Claire had to work the morning, but she decided to sacrifice her afternoon nap in the spirit of the Paralympics and we agreed to meet at the O2 once she'd ridden across after work.  And so I negotiated the trains. And tube. And London.  On my own.  In rush hour.  It wasn't too bad actually, my hatred of double buggies paid dividends and using a single+sling approach work out nicely.

Upon reaching the O2 - sorry, I mean North Greenwich Arena - I figured I'd better get a photo of us.  I've got pretty capable at those 'stick your arm out, point camera roughly at your face, hit button' type photos.  This was not one of my finest moments though.

Our tickets were for the upper tier, but were not seat specific and so we found ourselves some space to spread out.  There were four games to be played during the day - we missed the first but the second was about to start.  This was the womens match between China and Canada.

The game was fantastic and it really ebbed and flowed from one side to the other.  A late comeback from Canada really had the crowd on their feet but China ended up worthy winners.  Alfie really enjoyed it, especially the cheering and shouting bits.  Esme preferred to practice her walking in the steepest stand I've sat in for a long while!

With the game over we headed out to grab a drink and some chicken wings whilst Esme enjoyed some shut eye in the sling.

The balcony that you come out to overlooked the entrance within the O2 and so we kept a watchful eye out for Claire to arrive, hoping she might make it before the next game started.

She arrived shortly after tip-off and we ventured round to the opposite side of the arena to catch the action from a different view point.

I don't remember so much of that game, this is most likely because my daughter was once again doing her best to launch herself down flights of stairs and my son determined to launch open bottles of water over my back.

During the game we came to the conclusion that due to the stewards not checking tickets and there being numerous empty seats we could probably get downstairs for the last game of the day.  We made our move, found an entrance we liked the look of and made a break for few empty pews amongst a large section of reserved seats.  No-one cared though and we got a cracking view of the action for the Spain vs Turkey group game.

It meant I could actually get some half decent shots of the action too.
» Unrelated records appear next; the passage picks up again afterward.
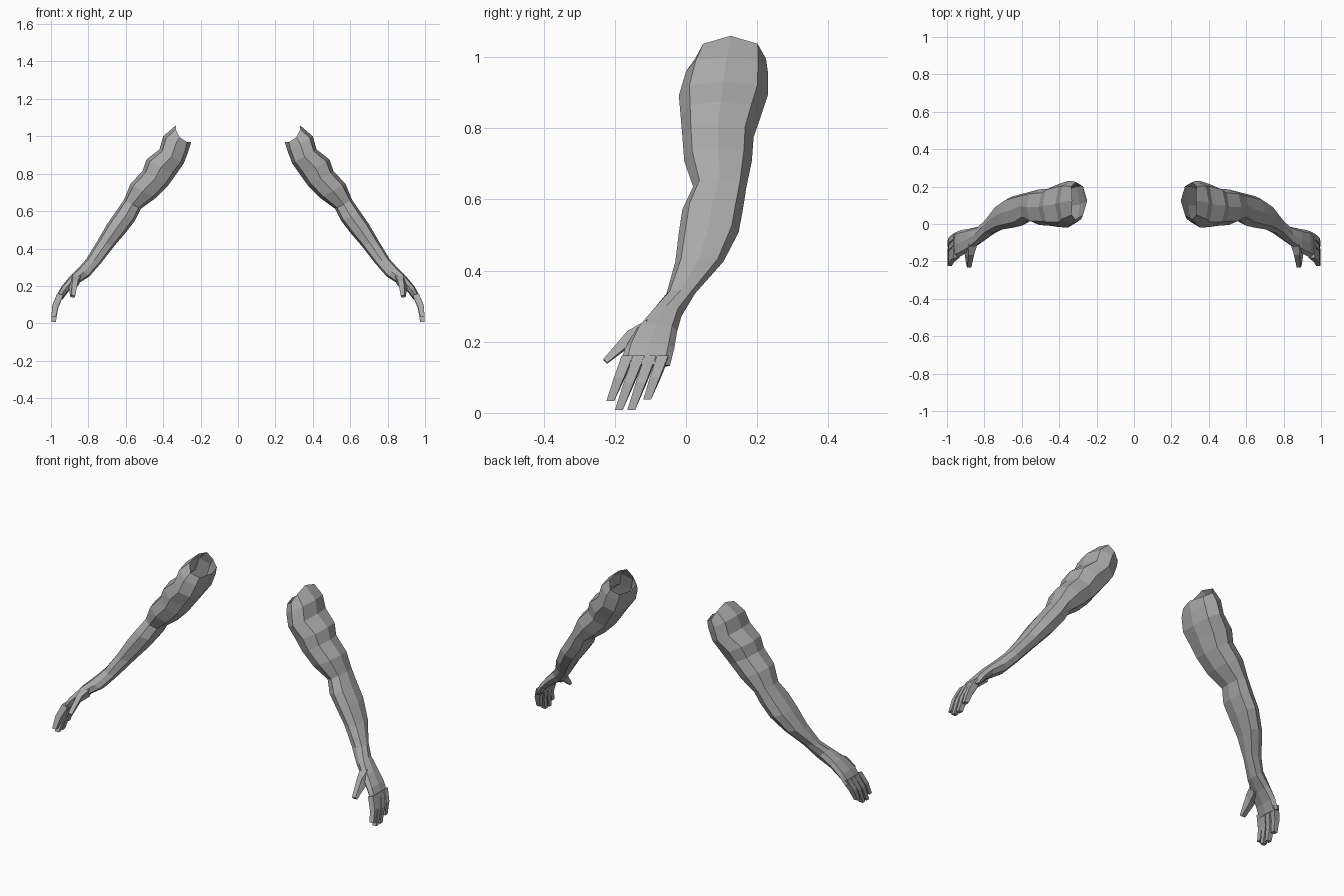
import bpy, bmesh, math
from mathutils import Vector

if "Cube" in bpy.data.objects:
    bpy.data.objects.remove(bpy.data.objects["Cube"])

skin = bpy.data.materials.new("grey")
skin.diffuse_color = (0.40, 0.40, 0.40, 1)
skin.use_nodes = True
skin.node_tree.nodes["Principled BSDF"].inputs["Base Color"].default_value = skin.diffuse_color


def loft(name, rings, cap_start, cap_end):
    """Skin a list of closed rings and mirror the part to the other side."""
    bm = bmesh.new()
    loops = [[bm.verts.new(p) for p in ring] for ring in rings]
    n = len(loops[0])
    for a, b in zip(loops, loops[1:]):
        for i in range(n):
            j = (i + 1) % n
            bm.faces.new((a[i], a[j], b[j], b[i]))
    if cap_start:
        bm.faces.new(loops[0][::-1])
    if cap_end:
        bm.faces.new(loops[-1])
    bmesh.ops.recalc_face_normals(bm, faces=bm.faces)
    mesh = bpy.data.meshes.new(name)
    bm.to_mesh(mesh)
    bm.free()
    mesh.materials.append(skin)
    obj = bpy.data.objects.new(name, mesh)
    bpy.context.collection.objects.link(obj)
    mirror = obj.modifiers.new("mirror", 'MIRROR')
    mirror.use_axis = (True, False, False)
    return obj


def arm_ring(xo, zo, xi, zi, yf, yb, sag=0.0):
    """Eight-sided section between an outer and an inner edge point."""
    mid = Vector(((xo + xi) / 2, (yf + yb) / 2, (zo + zi) / 2))
    u = Vector((xo - xi, 0, zo - zi)) / 2
    v = Vector((0, (yb - yf) / 2, 0))
    along = Vector((u.z, 0, -u.x)).normalized()
    ring = []
    for k in range(8):
        a = k * math.pi / 4
        f = 1.08 if k % 2 else 1.0
        c, s = math.cos(a) * f, math.sin(a) * f
        ring.append(mid + u * c + v * s + along * sag * s * s)
    return ring


def finger_ring(p, half_x, half_y, half_z=0.0):
    """Four-sided section, half_z slants it."""
    x, y, z = p
    return [(x - half_x, y - half_y, z - half_z), (x + half_x, y - half_y, z + half_z),
            (x + half_x, y + half_y, z + half_z), (x - half_x, y + half_y, z - half_z)]


# Arm from the open shoulder rim to the knuckles:
# outer x, z, inner x, z, front y, back y
sections = [
    (0.33, 1.06, 0.25, 0.97, 0.025, 0.225, 0.03),
    (0.40, 1.00, 0.265, 0.92, 0.00, 0.23),
    (0.42, 0.93, 0.29, 0.855, -0.02, 0.23),
    (0.49, 0.875, 0.335, 0.79, -0.015, 0.21),
    (0.51, 0.815, 0.375, 0.735, -0.01, 0.19),
    (0.575, 0.745, 0.44, 0.67, -0.005, 0.185),
    (0.61, 0.66, 0.52, 0.612, 0.02, 0.17),
    (0.655, 0.595, 0.55, 0.55, -0.01, 0.16),
    (0.70, 0.53, 0.60, 0.485, -0.02, 0.148),
    (0.755, 0.435, 0.66, 0.415, -0.03, 0.105),
    (0.81, 0.345, 0.73, 0.325, -0.055, 0.025),
    (0.85, 0.30, 0.795, 0.25, -0.10, -0.012),
    (0.90, 0.25, 0.862, 0.208, -0.145, -0.025),
    (0.945, 0.195, 0.908, 0.168, -0.172, -0.033),
    (0.975, 0.137, 0.938, 0.128, -0.185, -0.045),
]
loft("arm", [arm_ring(*s) for s in sections], False, True)

# Fingers: knuckle y, tip y, tip z
fingers = [("index_finger", -0.165, -0.213, 0.033),
           ("middle_finger", -0.133, -0.189, 0.008),
           ("ring_finger", -0.100, -0.154, 0.008),
           ("little_finger", -0.066, -0.109, 0.038)]
for name, y0, y1, z1 in fingers:
    z0 = 0.155
    zm, ym = (z0 + z1) / 2, (y0 + y1) / 2
    loft(name, [finger_ring((0.950, y0, z0), 0.016, 0.016, 0.006),
                finger_ring((0.977, ym, zm), 0.015, 0.014, 0.004),
                finger_ring((0.986, y1, z1), 0.012, 0.011, 0.0)], True, True)

# Thumb, tapering forward and down from the palm
loft("thumb", [[(0.835, -0.10, 0.262), (0.885, -0.11, 0.262),
                (0.90, -0.12, 0.205), (0.85, -0.10, 0.205)],
               [(0.855, -0.165, 0.228), (0.885, -0.165, 0.23),
                (0.905, -0.165, 0.188), (0.870, -0.155, 0.188)],
               [(0.870, -0.232, 0.148), (0.892, -0.232, 0.152),
                (0.896, -0.222, 0.140), (0.874, -0.222, 0.138)]], True, True)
Alfie loved it!

Our day ended before the game had finished.  The kids were clearly tired and in an attempt to miss rush hour we headed for the exit at about 4pm.  I got lucky on the way home - Alfie and Esme slept pretty much the whole way and I hit every connection perfectly with no waiting for tubes or trains.

Another great end to another great Paralympic day!

The Paralympics were unquestionably the most successful of all time, and many would argue a much greater event than the Olympics themselves.  Part of this is due to the Athletes, their stories, and the incredible strength they have shown to get where they are today.  Although I have always meant to, I have never actually read Alex Zanardi's autobiography but its something I'm determined to make sure I do.  Check out his website here and dig out some of the stories that can be found on there.  Its a perfect example of what makes these people so special.

I bought a London 2012 poster before the Paralympics started.  Little did I realise the words would sum up what I felt on so many occasions during the days of the Paralympics.

All my photos from the Paralympics can be found here.